All variables were scaled (if necessary) and scored based on their deviations from the mean of the variable. This measure allows for some notion of distance between scores while removing some problems associated with the natural magnitude of the variables. Taking a weighted average of these deviations from the means (using category weights inputted by the user) allows for the calculation of a score, which is used to rank the schools.
That sounds fair enough. (Read the rest of the linked explanation for the justifications for those criteria.) But there are at least three major flaws. First, by emphasizing growth in Math and English MCAS scores they are inadvertently penalizing schools that have done well all along. If you’re at or near the top, there’s no room for growth! It’s not like IQ scores, which have no upper limit.
Second, they have a really rigid notion of diversity:
The 4 racial groups used to measure diversity are white, black, Latino/Hispanic, and other. A notion of “perfect diversity” is introduced where each group comprises 25% of the school’s population. The Euclidean distance in this space is then calculated for each school.
It’s not that I know the “right” way to measure diversity…but surely this isn’t it.
Finally, using “percentage of students scoring 3 or higher on Advanced Placement tests” is meaningless unless the denominators are comparable. Some schools can (and do) raise their average scores by limiting the number of students who can take AP courses. Also, many schools let students in AP courses decide whether or not to take the actual exam; those who are not doing well usually decide not to bother. Naturally that raises their success rate significantly. At Weston, students in AP courses are required to take the exam, even seniors who have mentally checked out because they’re safely admitted to college by that point.

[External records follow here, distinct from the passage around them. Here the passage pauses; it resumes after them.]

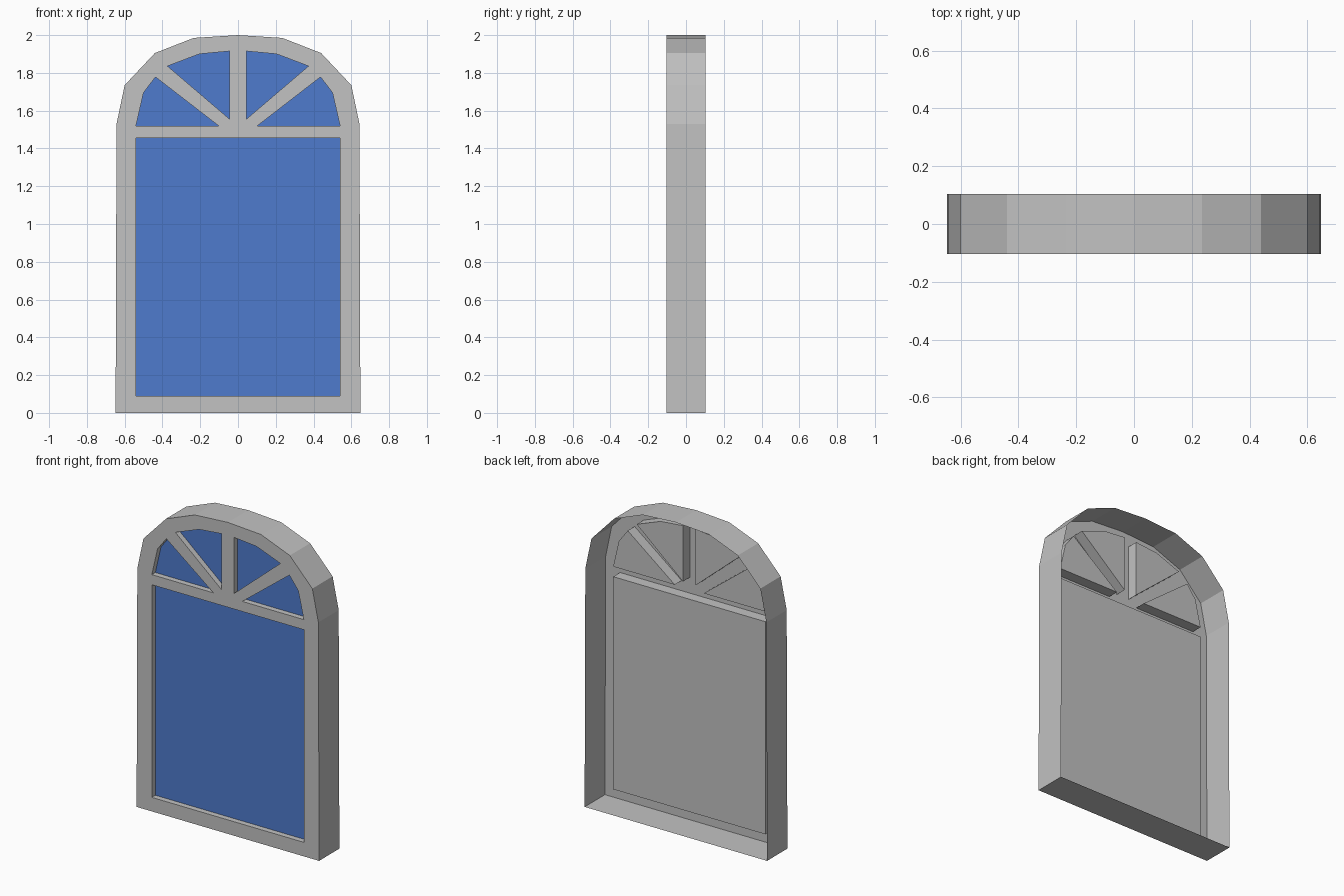
import bpy, bmesh
from mathutils import Vector

if "Cube" in bpy.data.objects:
    bpy.data.objects.remove(bpy.data.objects["Cube"])

FRONT, BACK = -0.103, 0.103   # frame depth
GLASS, BACKING = -0.067, -0.033

def material(name, rgb):
    m = bpy.data.materials.new(name)
    m.diffuse_color = (*rgb, 1)
    m.use_nodes = True
    m.node_tree.nodes["Principled BSDF"].inputs["Base Color"].default_value = m.diffuse_color
    return m

grey = material("grey_frame", (0.54, 0.54, 0.54))
blue = material("blue_glass", (0.077, 0.197, 0.61))

def finish(bm, name, mat):
    me = bpy.data.meshes.new(name)
    bm.to_mesh(me)
    bm.free()
    me.materials.append(mat)
    ob = bpy.data.objects.new(name, me)
    bpy.context.collection.objects.link(ob)
    return ob

def loop(bm, pts, y):
    return [bm.verts.new((x, y, z)) for x, z in pts]

def wall(bm, a, b):
    # strip of quads joining two matching loops
    n = len(a)
    for i in range(n):
        j = (i + 1) % n
        bm.faces.new((a[i], a[j], b[j], b[i]))

def mirror(pts):
    return [(-x, z) for x, z in reversed(pts)]

# Outer arch, counter-clockwise seen from the front
half = [(0.648, 0), (0.643, 1.53), (0.60, 1.735), (0.44, 1.905), (0.235, 1.985)]
outline = half + [(0, 2.0)] + mirror(half)

# Window openings: one large pane and four fan panes
main = [(-0.54, 0.09), (0.54, 0.09), (0.54, 1.455), (-0.54, 1.455)]
side = [(0.103, 1.52), (0.54, 1.52), (0.50, 1.695), (0.437, 1.778)]
centre = [(0.045, 1.556), (0.373, 1.836), (0.204, 1.90), (0.045, 1.915)]
panes = {
    "main": main,
    "right_side": side, "left_side": mirror(side),
    "right_centre": centre, "left_centre": mirror(centre),
}

# Frame: pierced front sheet, open at the back
bm = bmesh.new()
outer = loop(bm, outline, FRONT)
rims = [loop(bm, p, FRONT) for p in panes.values()]
edges = []
for ring in [outer] + rims:
    for i in range(len(ring)):
        edges.append(bm.edges.new((ring[i], ring[(i + 1) % len(ring)])))
bmesh.ops.triangle_fill(bm, edges=edges, use_beauty=True, normal=Vector((0, -1, 0)))
bmesh.ops.dissolve_limit(bm, angle_limit=0.01, verts=[], edges=bm.edges[:])

# Outer casing and opening reveals
wall(bm, loop(bm, outline, BACK), outer)
for rim, p in zip(rims, panes.values()):
    wall(bm, rim, loop(bm, p, BACKING))
finish(bm, "arched_frame", grey)

# Glass panes with grey backing sheets
for name, p in panes.items():
    bm = bmesh.new()
    bm.faces.new(loop(bm, p, GLASS))
    finish(bm, name + "_glass", blue)
    bm = bmesh.new()
    bm.faces.new(loop(bm, p, BACKING)[::-1])
    finish(bm, name + "_backing", grey)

The criterion should not be the percentage out of students who choose to take the tests; it should be the percentage out of all students in the high school. Then it might be meaningful, at least somewhat.